- Is your family rich? The more money you have, the higher your status. The same with being good looking. If you look good, your status instantly goes up.
- More minor good/bad things that they may have heard about you (do they eat meat? If so, that is a strike against their name. Do they attend Sabbath School every week? If so, that is a plus. Was there a divorce? 2-3 strikes against them).
The individual vs. the family
The Adventist in our example will be accessing your family name, comparing it against all of these variables. “Hmmm, the Browns… they’ve been in the church a few generations and they’re a small family. They aren’t involved in any scandals, but they aren’t that prominent. But that boy, Roger Brown, he is wonderful. They don’t seem that rich, but they do drive nice cars.” If this person were to rate the Brown family on a scale of 1-10, they might get a middling 6.5 score. I do not mean to simply it so frivolously, Adventists certainly don’t literally rate people on a scale of 1-10, but they do access both the practical and moral value of each family.
Now, Lana Brown is not solely judged on the basis of her family name. She wouldn’t be instantly rated a “6.5”. The person would then access Lana on the basis of her own merits. Let us say that after doing that, she found that Lana rated a very average 5.5 on the scale. To then determine Lana’s overall worth, they would then access her by combining the family worth with her worth. Combine the scores together, and Lana is rated 12/20. Lana is lucky, she gets a 1 point extra boost in value because of her family. This will mean that people will be nicer to her and offer her more opportunities.
What this means for SDA defectors
There is another criteria that people judge your family name against; family dedication to the church. The Browns are a small family; but they are all in the church. Well, let us say that Lana decided to leave the church. This is a huge blow to her family name. It is incredibly shameful.
Firstly, people will inevitably blame the parents; they didn’t do a good enough job to keep them in the church. They will never say this to their face but that is what everyone is thinking. Secondly, it shows cracks; Adventists strive for perfectionism, are cliquey and are constantly judging each other. They create the false illusion that everything is perfect in their lives. Someone leaving shows that this isn’t true and that the family isn’t perfect.

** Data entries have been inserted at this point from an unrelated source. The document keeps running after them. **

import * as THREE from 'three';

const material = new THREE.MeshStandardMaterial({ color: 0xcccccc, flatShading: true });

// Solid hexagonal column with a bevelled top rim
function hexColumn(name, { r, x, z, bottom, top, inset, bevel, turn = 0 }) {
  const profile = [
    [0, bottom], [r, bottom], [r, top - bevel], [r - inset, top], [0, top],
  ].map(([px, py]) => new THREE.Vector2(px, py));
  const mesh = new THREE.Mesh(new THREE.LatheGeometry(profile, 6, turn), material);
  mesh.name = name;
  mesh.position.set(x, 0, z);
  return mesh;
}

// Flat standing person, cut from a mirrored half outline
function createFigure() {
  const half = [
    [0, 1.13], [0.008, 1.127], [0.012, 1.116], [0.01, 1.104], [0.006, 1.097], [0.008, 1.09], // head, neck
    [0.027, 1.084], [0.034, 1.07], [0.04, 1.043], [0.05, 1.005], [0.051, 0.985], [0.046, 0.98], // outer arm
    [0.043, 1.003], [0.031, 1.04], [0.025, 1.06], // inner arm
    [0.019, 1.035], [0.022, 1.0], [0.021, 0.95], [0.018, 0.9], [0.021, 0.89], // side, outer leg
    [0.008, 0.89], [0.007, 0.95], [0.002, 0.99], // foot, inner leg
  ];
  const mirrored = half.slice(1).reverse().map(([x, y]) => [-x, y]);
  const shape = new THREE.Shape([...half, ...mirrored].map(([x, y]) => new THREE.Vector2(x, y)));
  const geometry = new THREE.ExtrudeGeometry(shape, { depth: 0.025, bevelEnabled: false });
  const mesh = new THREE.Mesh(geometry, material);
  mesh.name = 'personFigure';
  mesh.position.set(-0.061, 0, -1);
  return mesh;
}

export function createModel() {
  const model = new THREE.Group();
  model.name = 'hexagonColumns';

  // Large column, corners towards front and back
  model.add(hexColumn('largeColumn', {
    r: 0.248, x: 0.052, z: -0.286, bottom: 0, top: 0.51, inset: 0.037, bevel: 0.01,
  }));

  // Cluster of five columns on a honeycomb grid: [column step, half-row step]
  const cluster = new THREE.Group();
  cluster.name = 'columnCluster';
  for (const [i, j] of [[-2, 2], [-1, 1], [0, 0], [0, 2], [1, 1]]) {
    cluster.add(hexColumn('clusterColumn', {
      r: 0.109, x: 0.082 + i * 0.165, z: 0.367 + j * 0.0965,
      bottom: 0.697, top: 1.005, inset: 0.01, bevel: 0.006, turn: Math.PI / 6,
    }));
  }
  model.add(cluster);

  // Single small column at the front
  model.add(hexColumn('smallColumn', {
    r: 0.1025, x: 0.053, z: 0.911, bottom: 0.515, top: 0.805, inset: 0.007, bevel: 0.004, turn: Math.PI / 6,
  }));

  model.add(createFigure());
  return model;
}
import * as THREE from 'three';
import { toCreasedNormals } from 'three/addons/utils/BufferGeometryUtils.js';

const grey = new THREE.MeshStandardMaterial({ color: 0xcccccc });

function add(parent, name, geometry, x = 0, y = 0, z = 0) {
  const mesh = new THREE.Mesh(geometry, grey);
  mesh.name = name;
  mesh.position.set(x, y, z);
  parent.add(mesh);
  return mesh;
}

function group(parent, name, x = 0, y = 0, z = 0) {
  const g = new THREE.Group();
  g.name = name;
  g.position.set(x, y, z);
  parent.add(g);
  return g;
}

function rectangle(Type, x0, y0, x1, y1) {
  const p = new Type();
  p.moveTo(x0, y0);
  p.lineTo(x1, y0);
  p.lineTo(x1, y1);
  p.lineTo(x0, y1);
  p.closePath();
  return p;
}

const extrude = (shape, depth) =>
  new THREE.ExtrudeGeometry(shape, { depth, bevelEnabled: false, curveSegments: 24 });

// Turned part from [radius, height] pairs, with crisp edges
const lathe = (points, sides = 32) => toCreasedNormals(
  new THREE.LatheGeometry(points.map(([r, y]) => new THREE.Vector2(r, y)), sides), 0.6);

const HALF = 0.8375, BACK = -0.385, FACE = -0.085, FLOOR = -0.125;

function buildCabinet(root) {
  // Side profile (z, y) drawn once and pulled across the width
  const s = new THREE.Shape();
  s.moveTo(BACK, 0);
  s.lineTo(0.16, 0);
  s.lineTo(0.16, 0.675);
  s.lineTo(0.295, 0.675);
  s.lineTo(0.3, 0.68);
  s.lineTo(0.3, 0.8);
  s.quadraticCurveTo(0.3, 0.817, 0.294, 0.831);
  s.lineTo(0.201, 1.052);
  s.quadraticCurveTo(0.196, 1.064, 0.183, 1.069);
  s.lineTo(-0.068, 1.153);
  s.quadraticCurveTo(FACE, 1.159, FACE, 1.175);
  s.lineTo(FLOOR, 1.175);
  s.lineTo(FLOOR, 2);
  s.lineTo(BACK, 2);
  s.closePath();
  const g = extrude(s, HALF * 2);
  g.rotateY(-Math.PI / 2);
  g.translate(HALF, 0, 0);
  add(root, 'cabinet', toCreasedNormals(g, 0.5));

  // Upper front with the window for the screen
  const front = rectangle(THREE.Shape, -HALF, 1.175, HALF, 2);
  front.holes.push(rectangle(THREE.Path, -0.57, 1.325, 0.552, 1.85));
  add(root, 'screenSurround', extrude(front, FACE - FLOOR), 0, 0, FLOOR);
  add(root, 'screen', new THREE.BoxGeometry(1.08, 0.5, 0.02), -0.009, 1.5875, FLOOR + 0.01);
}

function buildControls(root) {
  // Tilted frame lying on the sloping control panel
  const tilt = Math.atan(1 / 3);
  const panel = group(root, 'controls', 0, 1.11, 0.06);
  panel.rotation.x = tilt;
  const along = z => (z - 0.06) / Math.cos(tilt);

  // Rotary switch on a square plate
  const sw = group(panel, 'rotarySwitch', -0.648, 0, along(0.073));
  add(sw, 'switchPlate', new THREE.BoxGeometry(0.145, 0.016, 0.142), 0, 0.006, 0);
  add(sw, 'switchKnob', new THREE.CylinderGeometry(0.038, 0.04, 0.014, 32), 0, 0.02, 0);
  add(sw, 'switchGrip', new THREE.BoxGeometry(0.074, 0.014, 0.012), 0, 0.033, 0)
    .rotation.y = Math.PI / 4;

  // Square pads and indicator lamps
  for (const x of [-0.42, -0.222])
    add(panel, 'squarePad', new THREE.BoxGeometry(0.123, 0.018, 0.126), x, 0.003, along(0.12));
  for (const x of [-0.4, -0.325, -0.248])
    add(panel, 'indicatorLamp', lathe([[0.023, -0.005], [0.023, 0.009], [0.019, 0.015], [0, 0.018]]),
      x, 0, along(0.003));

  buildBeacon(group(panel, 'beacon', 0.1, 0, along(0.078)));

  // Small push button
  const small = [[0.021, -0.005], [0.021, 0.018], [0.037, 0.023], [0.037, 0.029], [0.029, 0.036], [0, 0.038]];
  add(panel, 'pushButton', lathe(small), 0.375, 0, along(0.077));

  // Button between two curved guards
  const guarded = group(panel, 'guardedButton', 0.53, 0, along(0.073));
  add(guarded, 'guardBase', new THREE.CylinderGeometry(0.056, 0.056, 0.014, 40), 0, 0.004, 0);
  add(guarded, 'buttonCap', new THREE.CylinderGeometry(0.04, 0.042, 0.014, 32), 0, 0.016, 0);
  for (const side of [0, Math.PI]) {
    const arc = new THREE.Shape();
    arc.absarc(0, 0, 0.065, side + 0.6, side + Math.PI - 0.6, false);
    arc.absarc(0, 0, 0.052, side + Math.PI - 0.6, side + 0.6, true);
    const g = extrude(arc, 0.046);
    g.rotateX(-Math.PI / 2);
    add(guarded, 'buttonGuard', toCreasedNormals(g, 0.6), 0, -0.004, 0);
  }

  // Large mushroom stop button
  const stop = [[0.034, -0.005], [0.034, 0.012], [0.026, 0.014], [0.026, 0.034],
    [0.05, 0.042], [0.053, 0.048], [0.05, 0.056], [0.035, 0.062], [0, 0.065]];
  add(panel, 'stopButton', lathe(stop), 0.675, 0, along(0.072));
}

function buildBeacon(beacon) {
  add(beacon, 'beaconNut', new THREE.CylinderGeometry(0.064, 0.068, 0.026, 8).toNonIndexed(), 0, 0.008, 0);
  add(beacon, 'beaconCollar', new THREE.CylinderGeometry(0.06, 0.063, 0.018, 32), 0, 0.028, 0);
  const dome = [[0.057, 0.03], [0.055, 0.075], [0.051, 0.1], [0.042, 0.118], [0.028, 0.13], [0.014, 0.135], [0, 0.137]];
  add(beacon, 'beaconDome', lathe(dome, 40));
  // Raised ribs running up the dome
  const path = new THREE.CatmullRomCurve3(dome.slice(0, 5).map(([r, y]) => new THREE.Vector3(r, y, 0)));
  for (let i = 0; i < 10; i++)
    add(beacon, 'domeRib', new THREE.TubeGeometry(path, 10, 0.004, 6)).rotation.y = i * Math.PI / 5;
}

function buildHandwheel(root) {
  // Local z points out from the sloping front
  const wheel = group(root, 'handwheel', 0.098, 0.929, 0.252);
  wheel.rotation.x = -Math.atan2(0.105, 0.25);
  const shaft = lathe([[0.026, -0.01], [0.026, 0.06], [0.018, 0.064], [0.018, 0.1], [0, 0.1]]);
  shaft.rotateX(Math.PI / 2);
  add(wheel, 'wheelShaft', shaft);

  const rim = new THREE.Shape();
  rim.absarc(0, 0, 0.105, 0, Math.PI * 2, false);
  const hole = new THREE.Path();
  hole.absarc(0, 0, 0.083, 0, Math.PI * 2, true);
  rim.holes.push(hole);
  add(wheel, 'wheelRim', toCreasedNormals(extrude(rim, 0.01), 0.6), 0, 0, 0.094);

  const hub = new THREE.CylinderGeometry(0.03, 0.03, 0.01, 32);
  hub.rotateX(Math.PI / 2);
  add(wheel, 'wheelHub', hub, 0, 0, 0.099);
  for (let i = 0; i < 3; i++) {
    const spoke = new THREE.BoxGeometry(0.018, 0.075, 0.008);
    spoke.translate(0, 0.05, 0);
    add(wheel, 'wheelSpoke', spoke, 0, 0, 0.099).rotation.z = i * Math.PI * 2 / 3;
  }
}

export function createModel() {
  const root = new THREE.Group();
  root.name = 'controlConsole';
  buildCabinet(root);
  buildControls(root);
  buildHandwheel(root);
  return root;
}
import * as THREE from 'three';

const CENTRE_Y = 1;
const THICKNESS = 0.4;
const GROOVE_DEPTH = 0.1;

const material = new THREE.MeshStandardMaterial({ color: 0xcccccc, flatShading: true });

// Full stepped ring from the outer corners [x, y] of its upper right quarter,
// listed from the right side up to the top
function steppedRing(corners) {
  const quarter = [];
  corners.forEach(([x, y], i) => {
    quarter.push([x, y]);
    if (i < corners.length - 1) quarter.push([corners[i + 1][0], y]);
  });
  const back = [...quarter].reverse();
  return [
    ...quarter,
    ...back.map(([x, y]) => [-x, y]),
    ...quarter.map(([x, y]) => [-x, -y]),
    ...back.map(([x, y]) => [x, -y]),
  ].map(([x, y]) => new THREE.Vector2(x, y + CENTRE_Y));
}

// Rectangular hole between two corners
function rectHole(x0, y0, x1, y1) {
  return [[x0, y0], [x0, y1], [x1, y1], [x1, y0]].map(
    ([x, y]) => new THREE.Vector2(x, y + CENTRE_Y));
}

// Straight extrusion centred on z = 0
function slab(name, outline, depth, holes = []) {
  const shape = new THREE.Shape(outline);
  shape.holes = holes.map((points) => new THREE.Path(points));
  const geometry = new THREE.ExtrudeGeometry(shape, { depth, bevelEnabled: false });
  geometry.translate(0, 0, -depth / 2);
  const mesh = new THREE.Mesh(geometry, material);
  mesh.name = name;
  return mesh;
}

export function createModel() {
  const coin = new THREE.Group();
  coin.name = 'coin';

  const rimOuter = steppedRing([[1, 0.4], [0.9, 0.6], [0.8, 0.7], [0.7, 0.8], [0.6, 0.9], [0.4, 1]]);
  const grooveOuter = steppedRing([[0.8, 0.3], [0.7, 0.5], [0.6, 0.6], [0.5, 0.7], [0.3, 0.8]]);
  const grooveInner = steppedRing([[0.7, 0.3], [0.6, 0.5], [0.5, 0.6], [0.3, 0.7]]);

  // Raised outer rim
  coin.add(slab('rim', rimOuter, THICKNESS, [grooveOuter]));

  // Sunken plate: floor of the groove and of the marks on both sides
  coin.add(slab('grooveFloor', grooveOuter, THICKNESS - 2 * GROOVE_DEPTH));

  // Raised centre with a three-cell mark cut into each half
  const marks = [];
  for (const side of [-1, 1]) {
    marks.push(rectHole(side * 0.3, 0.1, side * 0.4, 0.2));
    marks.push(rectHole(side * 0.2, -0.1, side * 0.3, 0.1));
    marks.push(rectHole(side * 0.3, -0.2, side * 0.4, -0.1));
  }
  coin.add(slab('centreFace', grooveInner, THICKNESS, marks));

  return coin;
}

Lana leaving is a blow against the Brown family. It is made worse by the fact that they are small; a greater percentage of them have “left the church”. If a parent loses both of their children to “the world”, people will know. Inversely, if a parent leaves, it affects the family name less as long as the children stay. However, children is a big blow to the family name. “Oh, the Browns? Ah, their daughter, Lana, left the church didn’t she? How sad.” When we defect from the church, we blow a hole in the lives of our family. Roger’s value will now go down. He will have fewer opportunities available to him.
Hidden from the world
Adventists all know these things are true – but they don’t realise that they are doing it. It is not put as overtly as this, even though this is overtly what everyone is doing. Because “The World” does not do this, it is very hard to explain to outsiders what goes on. SDA defectors internally understand that them leaving is going to hurt their family’s status/lives (even though they probably haven’t analyzed it this deeply and so do not therefore understand why).
The fear of hurting and the following guilt is very, very strong. It is elements like this that could be used to argue that Seventh Day Adventism is a cult, or has strong cult-like tendencies. This is a form of control; while nowhere near as extreme, escaping is like escaping a prison camp and leaving your family behind to be tortured for more information. This is one of the many psychological pressures that leave silent dissenters to stay silent.
The Heritage Singers, the perfect Seventh Day Adventist family.